Among the lines below, a stretch begins at the one with "bmesh.ops.create_cube(bm, size=1, matrix=m)" and ends at the one with "# Posts on the outer side". Repeat that stretch exactly, ends included.

*** Opening of Exercise material ***

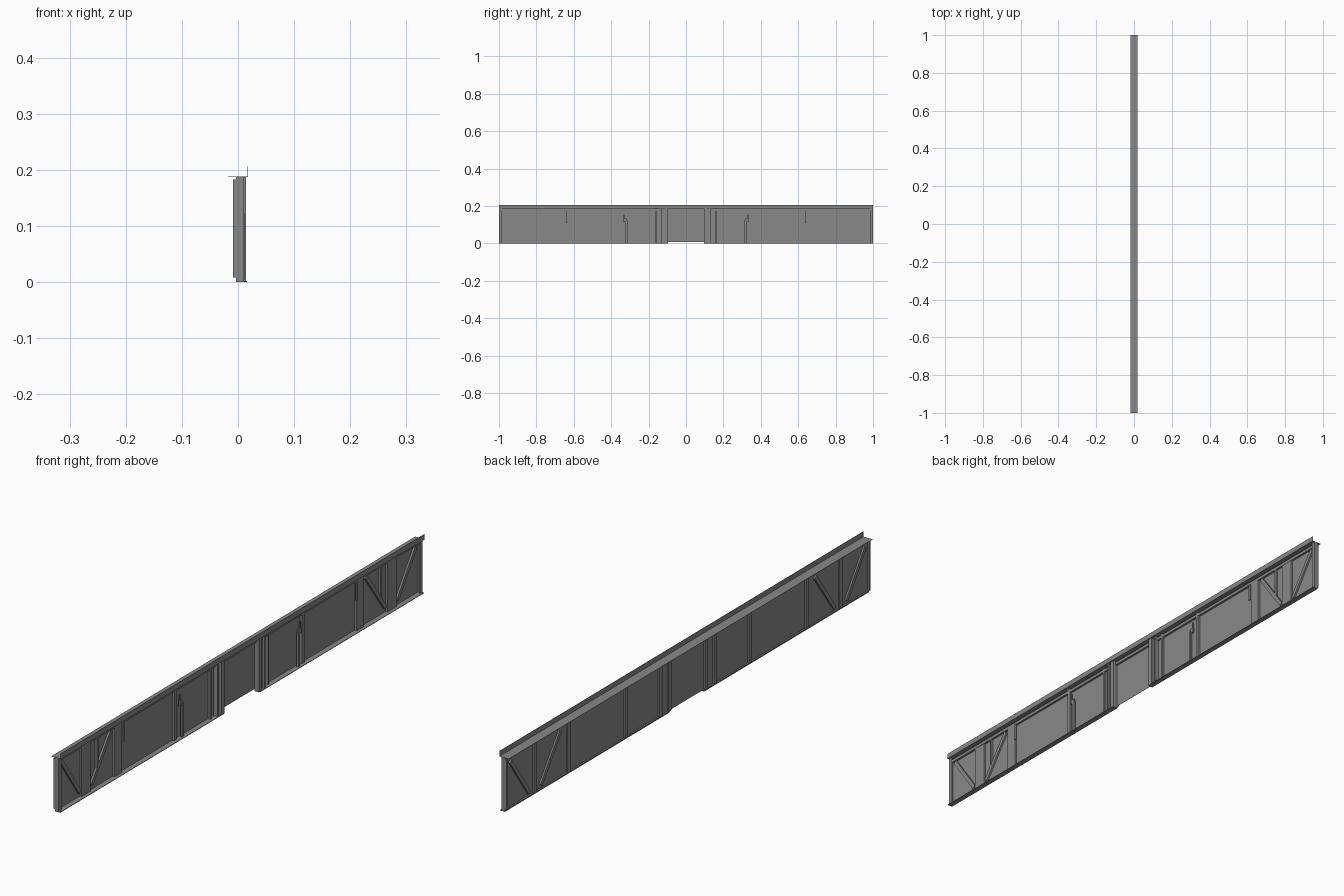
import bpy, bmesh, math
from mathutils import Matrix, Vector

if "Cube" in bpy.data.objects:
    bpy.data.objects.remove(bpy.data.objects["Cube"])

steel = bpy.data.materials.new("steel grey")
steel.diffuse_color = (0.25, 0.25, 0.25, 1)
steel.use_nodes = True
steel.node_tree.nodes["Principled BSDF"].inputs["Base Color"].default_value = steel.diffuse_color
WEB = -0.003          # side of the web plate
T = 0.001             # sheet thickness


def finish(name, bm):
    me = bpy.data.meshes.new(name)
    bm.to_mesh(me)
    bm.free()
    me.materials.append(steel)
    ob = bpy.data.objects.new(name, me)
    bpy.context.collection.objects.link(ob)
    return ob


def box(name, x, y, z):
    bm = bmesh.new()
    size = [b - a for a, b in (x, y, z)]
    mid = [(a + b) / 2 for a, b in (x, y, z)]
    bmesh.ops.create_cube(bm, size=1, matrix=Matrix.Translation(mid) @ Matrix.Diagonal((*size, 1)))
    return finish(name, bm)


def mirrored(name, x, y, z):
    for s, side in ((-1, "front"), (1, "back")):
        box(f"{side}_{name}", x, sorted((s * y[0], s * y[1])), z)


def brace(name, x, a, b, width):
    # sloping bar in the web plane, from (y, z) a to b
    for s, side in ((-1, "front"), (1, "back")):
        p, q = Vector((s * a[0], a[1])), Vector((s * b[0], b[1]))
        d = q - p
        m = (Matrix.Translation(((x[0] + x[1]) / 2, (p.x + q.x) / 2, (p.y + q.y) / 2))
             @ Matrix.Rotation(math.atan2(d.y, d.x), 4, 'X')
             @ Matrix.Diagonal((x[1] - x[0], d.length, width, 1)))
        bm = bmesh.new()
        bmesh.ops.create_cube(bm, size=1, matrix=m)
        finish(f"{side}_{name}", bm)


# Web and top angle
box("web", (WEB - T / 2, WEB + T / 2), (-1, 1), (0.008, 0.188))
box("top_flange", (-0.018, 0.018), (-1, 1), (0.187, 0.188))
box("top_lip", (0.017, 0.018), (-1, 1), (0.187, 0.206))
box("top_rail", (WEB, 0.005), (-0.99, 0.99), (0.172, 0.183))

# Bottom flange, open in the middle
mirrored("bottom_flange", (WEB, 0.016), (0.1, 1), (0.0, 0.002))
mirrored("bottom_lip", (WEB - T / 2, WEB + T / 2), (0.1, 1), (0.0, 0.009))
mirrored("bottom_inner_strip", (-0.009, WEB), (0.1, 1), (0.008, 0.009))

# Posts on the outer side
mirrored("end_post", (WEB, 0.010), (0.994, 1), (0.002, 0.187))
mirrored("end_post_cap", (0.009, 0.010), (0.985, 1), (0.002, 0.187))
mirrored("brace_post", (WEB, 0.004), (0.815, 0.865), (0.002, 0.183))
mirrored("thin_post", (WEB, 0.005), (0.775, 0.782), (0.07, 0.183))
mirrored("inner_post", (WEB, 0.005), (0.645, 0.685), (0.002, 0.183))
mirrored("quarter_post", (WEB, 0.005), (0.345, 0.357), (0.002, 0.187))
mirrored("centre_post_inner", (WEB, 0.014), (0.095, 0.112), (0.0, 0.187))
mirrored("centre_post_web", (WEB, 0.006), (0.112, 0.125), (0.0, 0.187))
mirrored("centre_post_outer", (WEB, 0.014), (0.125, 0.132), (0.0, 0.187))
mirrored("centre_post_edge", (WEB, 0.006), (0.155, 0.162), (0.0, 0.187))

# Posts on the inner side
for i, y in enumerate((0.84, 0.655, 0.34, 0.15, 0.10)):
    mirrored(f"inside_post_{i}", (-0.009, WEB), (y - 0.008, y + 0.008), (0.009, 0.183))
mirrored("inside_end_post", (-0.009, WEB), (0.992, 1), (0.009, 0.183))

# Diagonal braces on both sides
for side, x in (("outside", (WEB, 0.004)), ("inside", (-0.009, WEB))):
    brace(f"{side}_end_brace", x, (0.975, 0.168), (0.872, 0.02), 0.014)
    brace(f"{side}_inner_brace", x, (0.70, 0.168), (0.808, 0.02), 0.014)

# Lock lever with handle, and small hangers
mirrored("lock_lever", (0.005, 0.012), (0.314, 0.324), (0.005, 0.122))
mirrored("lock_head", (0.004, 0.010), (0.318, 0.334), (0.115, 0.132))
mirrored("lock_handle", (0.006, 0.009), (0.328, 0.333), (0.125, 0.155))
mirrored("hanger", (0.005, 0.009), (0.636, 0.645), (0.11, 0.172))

*** Close of Exercise material ***

Written reply:
        bmesh.ops.create_cube(bm, size=1, matrix=m)
        finish(f"{side}_{name}", bm)


# Web and top angle
box("web", (WEB - T / 2, WEB + T / 2), (-1, 1), (0.008, 0.188))
box("top_flange", (-0.018, 0.018), (-1, 1), (0.187, 0.188))
box("top_lip", (0.017, 0.018), (-1, 1), (0.187, 0.206))
box("top_rail", (WEB, 0.005), (-0.99, 0.99), (0.172, 0.183))

# Bottom flange, open in the middle
mirrored("bottom_flange", (WEB, 0.016), (0.1, 1), (0.0, 0.002))
mirrored("bottom_lip", (WEB - T / 2, WEB + T / 2), (0.1, 1), (0.0, 0.009))
mirrored("bottom_inner_strip", (-0.009, WEB), (0.1, 1), (0.008, 0.009))

# Posts on the outer side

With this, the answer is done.